Oh, quite, quite. Apart from the woolly whys and wherefores, context is the key word here. It is a word always to be mistrusted, a weasel word, non-challenging, non-bothersome, a comforting word for people in power to hide their policies behind. You won’t get much trouble with context.
There is more context to come. ‘….the poorest would be hardest hit by the Spending Review implications [next bit obscured]…tried to put in a broader context’. It is always easy to put the poor in a broader context, since they have no weapons with which to put themselves in their own distressingly narrow context.
The rest of the document, that little bit of it we have seen, gives a fascinating clue to the likely nature of the BBC’s thought-provoking journalism explaining the ‘context’ of the draconian cuts in public services which are about to hit us. Come the nasty month of October, we are to have a radio series entitled ‘Five Live Drives Down the Deficit’. As MacChuckemup, the anti-hero of John McGrath’s ‘The Cheviot, the Stag, and the Black Black Oil’, once so eloquently put it: picture it if yous will. Across the country, the BBC will be ‘driving down the deficit’ with the help of motorists stuck in the latest nine-mile tailback on the M6. No doubt these aggrieved listeners will have their own wacky ideas what should be cut next. The poor, I shouldn’t be at all surprised. It all sounds frightfully stiff upper lip, touch of the old Dunkirk spirit – let’s all do what we can to drive down the deficit, chaps. At a push, it could be promoted as a modern equivalent of what used to be known as campaigning journalism. Before it lay down and died.
It is revealing of the BBC’s perception of itself that those in charge see nothing odd about a meeting between Downing Street press officers and the director-general. There was a time, not quite beyond recall, when the head of the BBC would have thought himself rather above the press officer class; he might have considered that, if a meeting at No 10 was required, it would be with the prime minister. Such is the lowered status of the director-general, and the climate of fear in which he operates or fails to operate, such is the craven state of the BBC in general, there is now a professional equivalence between the head of the BBC and the press officer class. When the latter calls, the former jumps. How abject.
The related issue is more worrying still.

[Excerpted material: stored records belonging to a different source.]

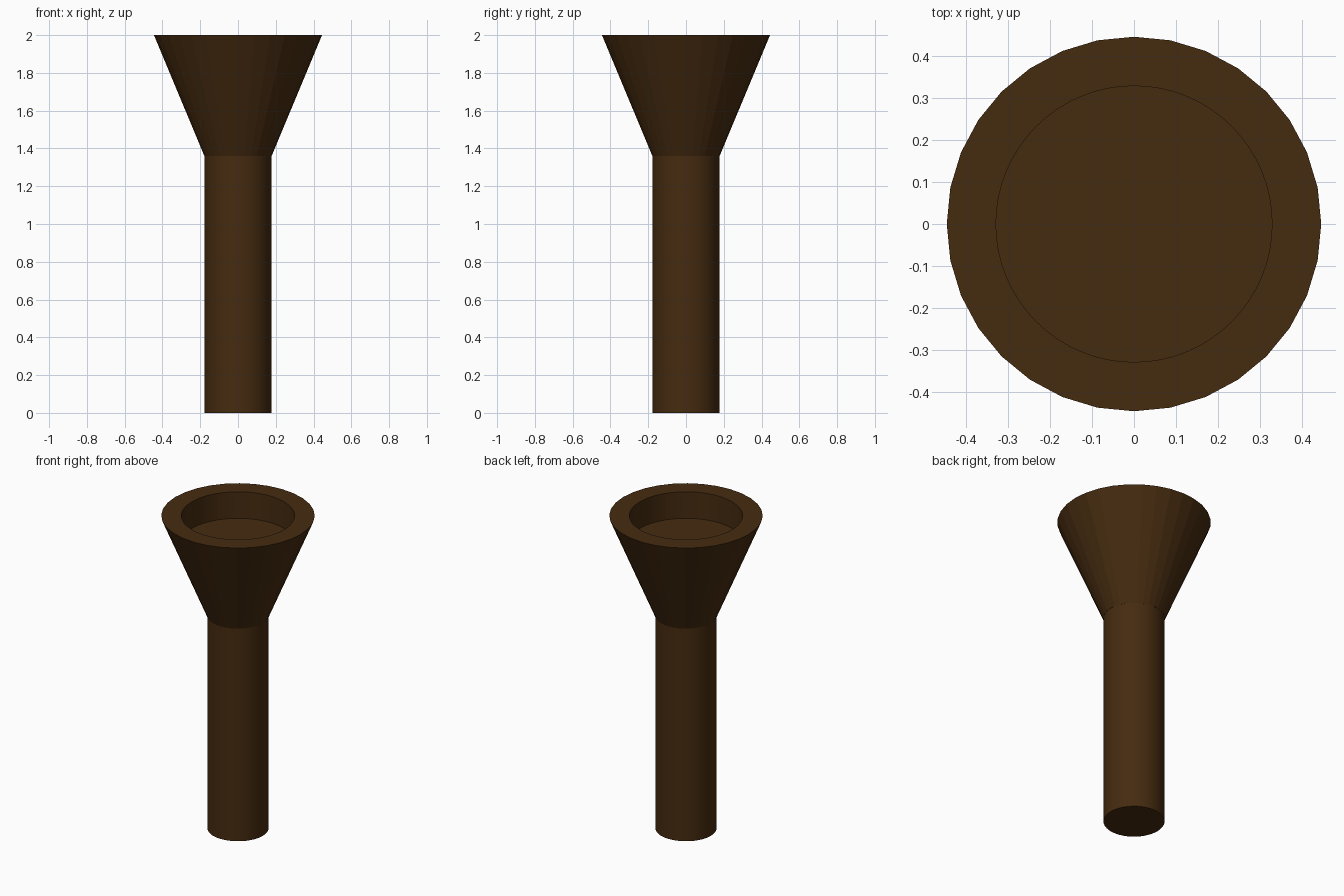
import bpy, bmesh
from math import cos, sin, tau

if "Cube" in bpy.data.objects:
    bpy.data.objects.remove(bpy.data.objects["Cube"])

wood = bpy.data.materials.new("dark_wood")
wood.diffuse_color = (0.06, 0.024, 0.005, 1)
wood.use_nodes = True
wood.node_tree.nodes["Principled BSDF"].inputs["Base Color"].default_value = wood.diffuse_color


def ring(bm, radius, z, sides):
    return [bm.verts.new((radius * cos(tau * i / sides), radius * sin(tau * i / sides), z))
            for i in range(sides)]


def wall(bm, a, b):
    n = len(a)
    for i in range(n):
        j = (i + 1) % n
        bm.faces.new((a[i], a[j], b[j], b[i]))


def finish(bm, name, smooth):
    bmesh.ops.recalc_face_normals(bm, faces=bm.faces)
    mesh = bpy.data.meshes.new(name)
    bm.to_mesh(mesh)
    bm.free()
    obj = bpy.data.objects.new(name, mesh)
    bpy.context.collection.objects.link(obj)
    mesh.materials.append(wood)
    if smooth:
        bpy.context.view_layer.objects.active = obj
        obj.select_set(True)
        bpy.ops.object.shade_smooth_by_angle()
        obj.select_set(False)


# Handle: straight round shaft
bm = bmesh.new()
low, high = ring(bm, 0.177, 0, 64), ring(bm, 0.177, 1.365, 64)
wall(bm, low, high)
bm.faces.new(low)
bm.faces.new(high)
finish(bm, "handle", True)

# Head: faceted flared cup with a shallow round recess
SIDES, FINE = 32, 64
bm = bmesh.new()
base, rim = ring(bm, 0.178, 1.36, SIDES), ring(bm, 0.445, 2, SIDES)
lip, floor = ring(bm, 0.328, 2, FINE), ring(bm, 0.328, 1.83, FINE)
wall(bm, base, rim)
bm.faces.new(base)
# flat rim joins each outer edge to two finer inner edges
for i in range(SIDES):
    j = (i + 1) % SIDES
    bm.faces.new((rim[i], rim[j], lip[2 * j], lip[2 * i + 1], lip[2 * i]))
wall(bm, lip, floor)
bm.faces.new(floor)
finish(bm, "flared_head", False)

The BBC prizes its independence. We have Mark Thompson’s word for that, just as we have Andy Coulson’s word about his non-complicity in telephone tapping. That being so, he should have thanked Mr Coulson and Mr Hilton kindly for the invitation but declined it on the grounds that BBC journalists are capable of working out the ‘context’ of the spending cuts for themselves and that, in any case, it is no part of the BBC’s job to help the government to sell its cuts. The moment Mr Thompson walked through the door in Downing Street was the moment he sold the BBC’s soul.
This article was reproduced with the kind permission of Kenneth Roy.
Read Kenneth Roy in the Scottish Review.